Ken: I'm going to go out on a limb and say I think the Muppets we know — Fozzie, Kermit, Miss Piggy — I'm going to say that their years are numbered. I mean a decade or so down the road; it's going to be very difficult to maintain the quality of the performances. When I say their days are numbered, I don't mean in the sense of some vaudeville act from the 1920s that you've never heard of. I think people will always watch the Muppets. They're so clever and funny. People will always relate to those characters. But they'll relate mainly to the characters that were created in the 1970s. The original chemistry between those two guys, Jim Henson and Frank Oz, has long since gone. There's no way to re-create it.

Matt: Well, when you watch Warner bros. cartoons,  do you watch the ones from the 70s?

Ken: No.
Matt: No, you don't, despite the fact that Mel Blanc was still involved at that point. The heyday of Warner bros cartoons was roughly the 1930s through maybe the early '60s, and that's being generous. After that it becomes a case of diminishing returns. I think they got a new lease on life in that Joe Dante film from a few years ago, but only because that wasn't just a pure Warner Brothers cartoon. It was a post-modern exercise that was as much about being a Warner brothers fan as it was about the characters themselves.

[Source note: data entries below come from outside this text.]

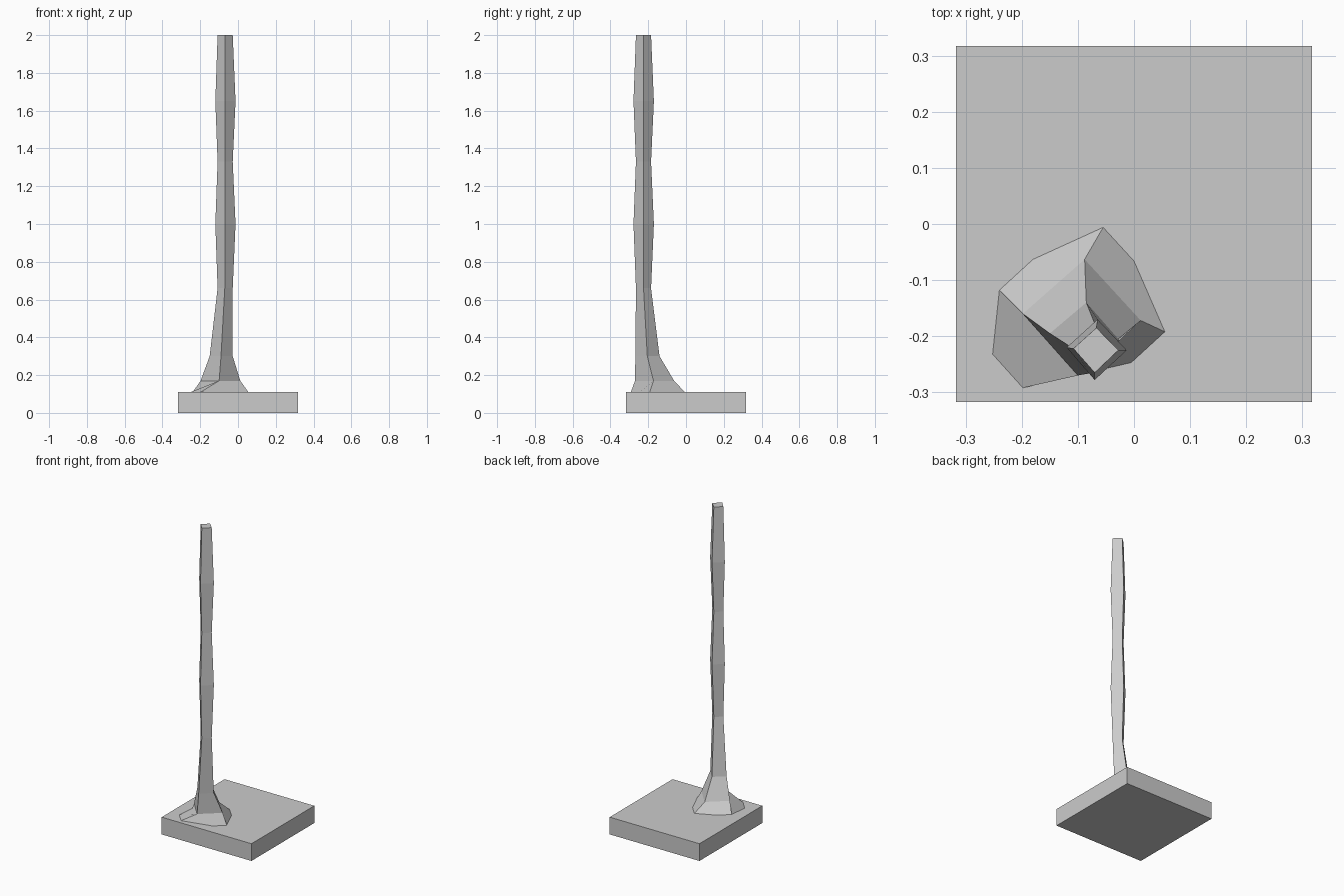
import bpy
import bmesh

cube = bpy.data.objects.get("Cube")
if cube:
    bpy.data.objects.remove(cube, do_unlink=True)

grey = bpy.data.materials.new("plain grey")
grey.use_nodes = True
colour = (0.6, 0.6, 0.6, 1)
grey.diffuse_color = colour
grey.node_tree.nodes["Principled BSDF"].inputs["Base Color"].default_value = colour


def finish(name, bm):
    """Turn a bmesh into a flat-shaded grey object."""
    bmesh.ops.recalc_face_normals(bm, faces=bm.faces[:])
    mesh = bpy.data.meshes.new(name)
    bm.to_mesh(mesh)
    bm.free()
    mesh.materials.append(grey)
    obj = bpy.data.objects.new(name, mesh)
    bpy.context.collection.objects.link(obj)
    return obj


# Square ground slab
SLAB_TOP = 0.11
SLAB_SIZE = 0.634
bm = bmesh.new()
bmesh.ops.create_cube(bm, size=1)
for v in bm.verts:
    v.co.x *= SLAB_SIZE
    v.co.y *= SLAB_SIZE
    v.co.z = (v.co.z + 0.5) * SLAB_TOP
finish("ground_slab", bm)

# Trunk cross-sections: corners in order left, back, right, front
slim = [(-0.108, -0.222), (-0.067, -0.185), (-0.028, -0.225), (-0.07, -0.265)]
bulge = [(-0.12, -0.22), (-0.065, -0.17), (-0.013, -0.225), (-0.07, -0.278)]
neck = [(-0.15, -0.195), (-0.085, -0.14), (-0.028, -0.205), (-0.09, -0.268)]
flare = [(-0.198, -0.16), (-0.088, -0.063), (0.012, -0.172), (-0.1, -0.27)]
# Foot outline: each corner is followed by the extra point on its side
foot = [(-0.24, -0.118), (-0.18, -0.063), (-0.055, -0.006), (0, -0.066),
        (0.055, -0.192), (-0.005, -0.247), (-0.198, -0.292), (-0.252, -0.232)]
sections = [(0.17, flare), (0.3, neck), (0.66, slim), (1.0, bulge),
            (1.33, slim), (1.65, bulge), (2.0, slim)]

# Trunk: loft the four-sided sections, then flare into the eight-point foot
bm = bmesh.new()
rings = [[bm.verts.new((x, y, z)) for x, y in pts] for z, pts in sections]
base = [bm.verts.new((x, y, SLAB_TOP)) for x, y in foot]
for low, high in zip(rings, rings[1:]):
    for i in range(4):
        j = (i + 1) % 4
        bm.faces.new((low[i], low[j], high[j], high[i]))
for i in range(4):
    j = (i + 1) % 4
    a, m, b = base[2 * i], base[2 * i + 1], base[2 * j]
    bm.faces.new((a, m, b, rings[0][j], rings[0][i]))
bm.faces.new(rings[-1])
bm.faces.new(base)
finish("trunk", bm)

Ken: Yes. The only way the Muppets can continue to stay in the culture is to create a new set of characters — characters that reflect the sensibility of whatever era they happen to be in.

Matt: Yeah, when I want to experience the Muppets, I pop in The Muppet Movie or watch the DVDs of the original TV series. That's when the Muppets were at their peak. And the people who make the Muppets shouldn't feel embarrassed by that.

Ken: Nope. To endure that long is really something. And that takes us back to what Frank Oz said — that when someone dies, you let their body of work influence your work, and you create something new. You create something beautiful from it.

Maybe that's the lesson from the career of Jim Henson for me — this idea that he made it OK to be creative, to be as nutty and as clever as you can possibly be. He freed everybody's imagination. That's really an amazing legacy.

Matt: Yeah, it is. Think about how many kids were inspired to put on a show because of the Muppets, in the way that earlier generations were inspired by The Little Rascals. It is an amazing thing.

Henson's always been a hero to me. It's not just the fertility of his imagination and the sheer breath of his accomplishments that I admire. It's also the warm and generous spirit that he brought to everything he did.

Ken: Yep.

Matt: If they really want to resuscitate the Muppets, that's what they need to go look for. It would be nice if Jason Segel was the guy. But if it turns out that he's not, then maybe there's somebody else out there. And if there isn't, it just means that what we already suspected is true: Jim Henson was one of a kind.

Ken: We'd like it to not be true because we love the characters. But you may be right.
A critic, journalist and filmmaker, Matt Zoller Seitz is the staff TV columnist for Ken Cancelosi is a writer and photographer living in Dallas, Texas.